**Task requirements:** For the data below, restate word for word only the lines from the line containing "from math import radians" through the line containing "for cell in", both ends included.

**Given records:**
----
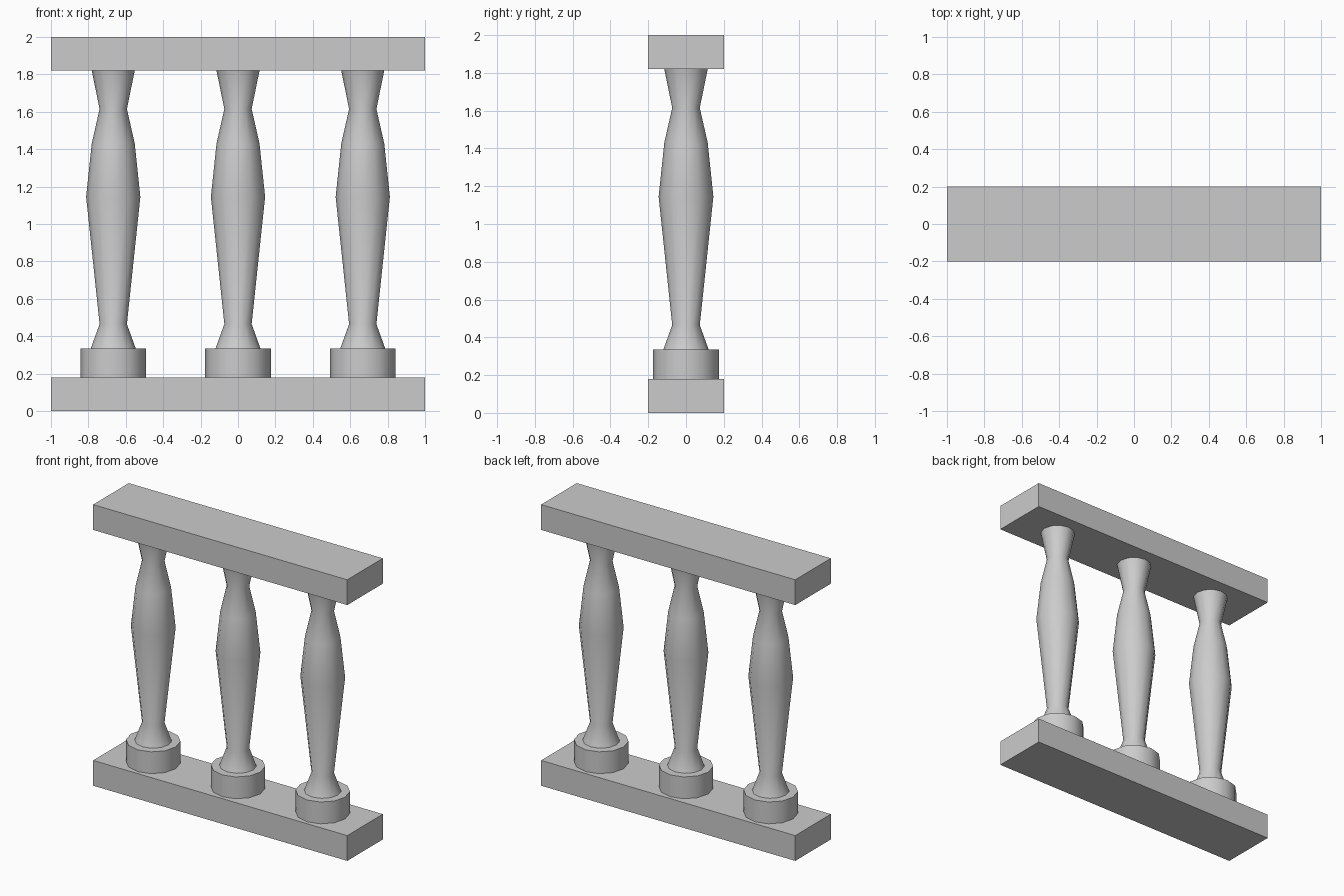
import bpy, bmesh, math

if "Cube" in bpy.data.objects:
    bpy.data.objects.remove(bpy.data.objects["Cube"])

SIDES = 12


def finish(name, bm, location, smooth=False):
    bmesh.ops.recalc_face_normals(bm, faces=bm.faces)
    mesh = bpy.data.meshes.new(name)
    bm.to_mesh(mesh)
    bm.free()
    obj = bpy.data.objects.new(name, mesh)
    obj.location = location
    bpy.context.collection.objects.link(obj)
    if smooth:
        bpy.ops.object.select_all(action='DESELECT')
        obj.select_set(True)
        bpy.context.view_layer.objects.active = obj
        bpy.ops.object.shade_smooth_by_angle(angle=math.radians(45))
    return obj


def box(name, size, location):
    bm = bmesh.new()
    bmesh.ops.create_cube(bm, size=1)
    bmesh.ops.scale(bm, vec=size, verts=bm.verts)
    return finish(name, bm, location)


def turned(name, profile, location):
    # Stack of rings following (radius, height) pairs, capped at both ends
    bm = bmesh.new()
    rings = []
    for r, z in profile:
        rings.append([bm.verts.new((r * math.cos(math.tau * i / SIDES),
                                    r * math.sin(math.tau * i / SIDES), z))
                      for i in range(SIDES)])
    for a, b in zip(rings, rings[1:]):
        for i in range(SIDES):
            j = (i + 1) % SIDES
            bm.faces.new((a[i], a[j], b[j], b[i]))
    bm.faces.new(rings[0][::-1])
    bm.faces.new(rings[-1])
    return finish(name, bm, location, smooth=True)


# Rails
box("bottom_rail", (2, 0.4, 0.18), (0, 0, 0.09))
box("top_rail", (2, 0.4, 0.18), (0, 0, 1.91))

# Balusters: round foot and turned shaft
foot = [(0.176, 0.18), (0.176, 0.335)]
shaft = [(0.12, 0.335), (0.073, 0.465), (0.145, 1.145),
         (0.115, 1.43), (0.073, 1.615), (0.115, 1.82)]
for n, x in enumerate((-0.667, 0, 0.667), 1):
    turned(f"baluster_foot_{n}", foot, (x, 0, 0))
    turned(f"baluster_shaft_{n}", shaft, (x, 0, 0))
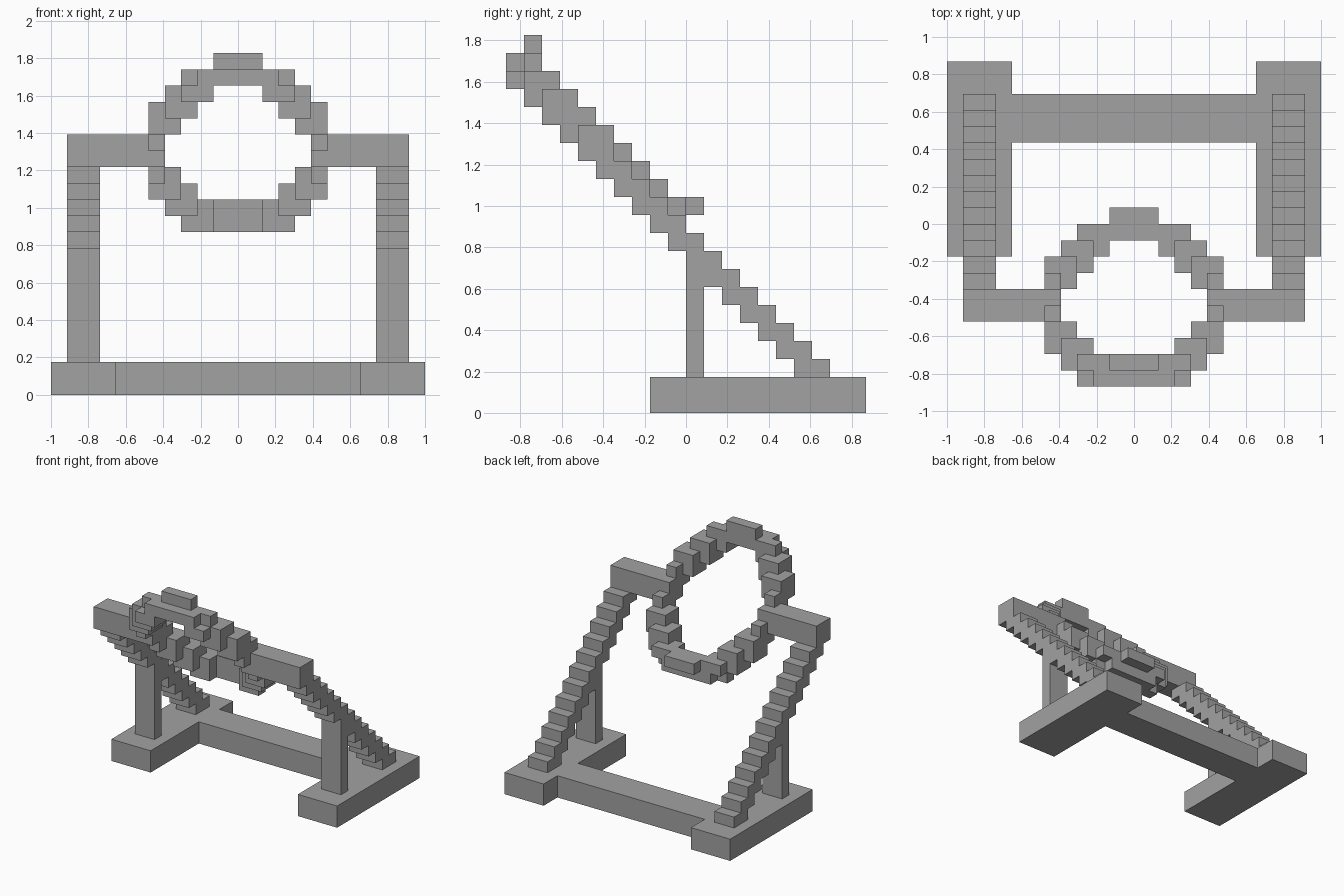
import bpy
import bmesh
from math import radians
from mathutils import Vector

cube = bpy.data.objects.get("Cube")
if cube:
    bpy.data.objects.remove(cube, do_unlink=True)

UNIT = 2 / 23  # edge of one block

grey = bpy.data.materials.new("plain grey")
grey.use_nodes = True
color = (0.36, 0.36, 0.36, 1)
grey.diffuse_color = color
grey.node_tree.nodes["Principled BSDF"].inputs["Base Color"].default_value = color


def box(x0, x1, y0, y1, z0, z1):
    """Cells of a box, keyed by their low corner in block units."""
    return {(x0 + i, y, z) for i in range(round(x1 - x0))
            for y in range(y0, y1) for z in range(z0, z1)}


def mirrored(cells):
    return cells | {(-x - 1, y, z) for x, y, z in cells}


def build(name, cells):
    """Mesh the outer skin of a set of cells and merge its flat faces."""
    bm = bmesh.new()
    for cell in cells:
        centre = Vector(cell) + Vector((0.5, 0.5, 0.5))
        for axis in range(3):
            for sign in (-1, 1):
                near = list(cell)
                near[axis] += sign
                if tuple(near) in cells:
                    continue
                n, u, v = Vector(), Vector(), Vector()
                n[axis] = sign / 2
                u[(axis + 1) % 3] = 0.5
                v[(axis + 2) % 3] = sign / 2
                corners = (-u - v, u - v, u + v, v - u)
                bm.faces.new([bm.verts.new((centre + n + c) * UNIT) for c in corners])
    bmesh.ops.remove_doubles(bm, verts=bm.verts, dist=UNIT / 100)
    bmesh.ops.dissolve_limit(bm, angle_limit=radians(1), verts=bm.verts, edges=bm.edges)
    mesh = bpy.data.meshes.new(name)
    bm.to_mesh(mesh)
    bm.free()
    mesh.materials.append(grey)
    obj = bpy.data.objects.new(name, mesh)
    bpy.context.collection.objects.link(obj)


# Base: two feet joined by a cross bar
build("base", mirrored(box(7.5, 11.5, -2, 10, 0, 2)) | box(-7.5, 7.5, 5, 8, 0, 2))

# Upright posts and stepped sloping struts
build("posts", mirrored(box(8.5, 10.5, 0, 1, 2, 8)))
struts = set()
for y in range(-5, 8):
    struts |= box(8.5, 10.5, y, y + 1, max(2, 8 - y), min(14, 10 - y))
build("struts", mirrored(struts))

# Arms that carry the ring
build("arms", mirrored(box(5.5, 10.5, -6, -4, 14, 16)))

# Tilted ring: upper half as (y, z, inner x, outer x), reflected to the lower half
half_ring = [
    (-9, 20, 0.5, 1.5), (-9, 19, 0.5, 3.5), (-8, 18, 2.5, 4.5),
    (-7, 17, 3.5, 5.5), (-6, 16, 4.5, 5.5), (-5, 15, 4.5, 5.5),
    (-10, 19, 0.5, 2.5), (-9, 18, 1.5, 4.5), (-8, 17, 2.5, 5.5),
    (-7, 16, 3.5, 5.5), (-6, 15, 4.5, 5.5),
    (-10, 18, 1.5, 3.5), (-9, 17, 2.5, 4.5), (-8, 16, 3.5, 5.5),
    (-7, 15, 4.5, 5.5), (-6, 14, 4.5, 5.5),
]
ring = set()
for y, z, inner, outer in half_ring:
    start = -0.5 if inner == 0.5 else inner
    for j, k in ((y, z), (z - 20, y + 20)):
        ring |= box(start, outer, j, j + 1, k, k + 1)
build("ring", mirrored(ring))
----
**Solution to this problem:**
from math import radians
from mathutils import Vector

cube = bpy.data.objects.get("Cube")
if cube:
    bpy.data.objects.remove(cube, do_unlink=True)

UNIT = 2 / 23  # edge of one block

grey = bpy.data.materials.new("plain grey")
grey.use_nodes = True
color = (0.36, 0.36, 0.36, 1)
grey.diffuse_color = color
grey.node_tree.nodes["Principled BSDF"].inputs["Base Color"].default_value = color


def box(x0, x1, y0, y1, z0, z1):
    """Cells of a box, keyed by their low corner in block units."""
    return {(x0 + i, y, z) for i in range(round(x1 - x0))
            for y in range(y0, y1) for z in range(z0, z1)}


def mirrored(cells):
    return cells | {(-x - 1, y, z) for x, y, z in cells}


def build(name, cells):
    """Mesh the outer skin of a set of cells and merge its flat faces."""
    bm = bmesh.new()
    for cell in cells:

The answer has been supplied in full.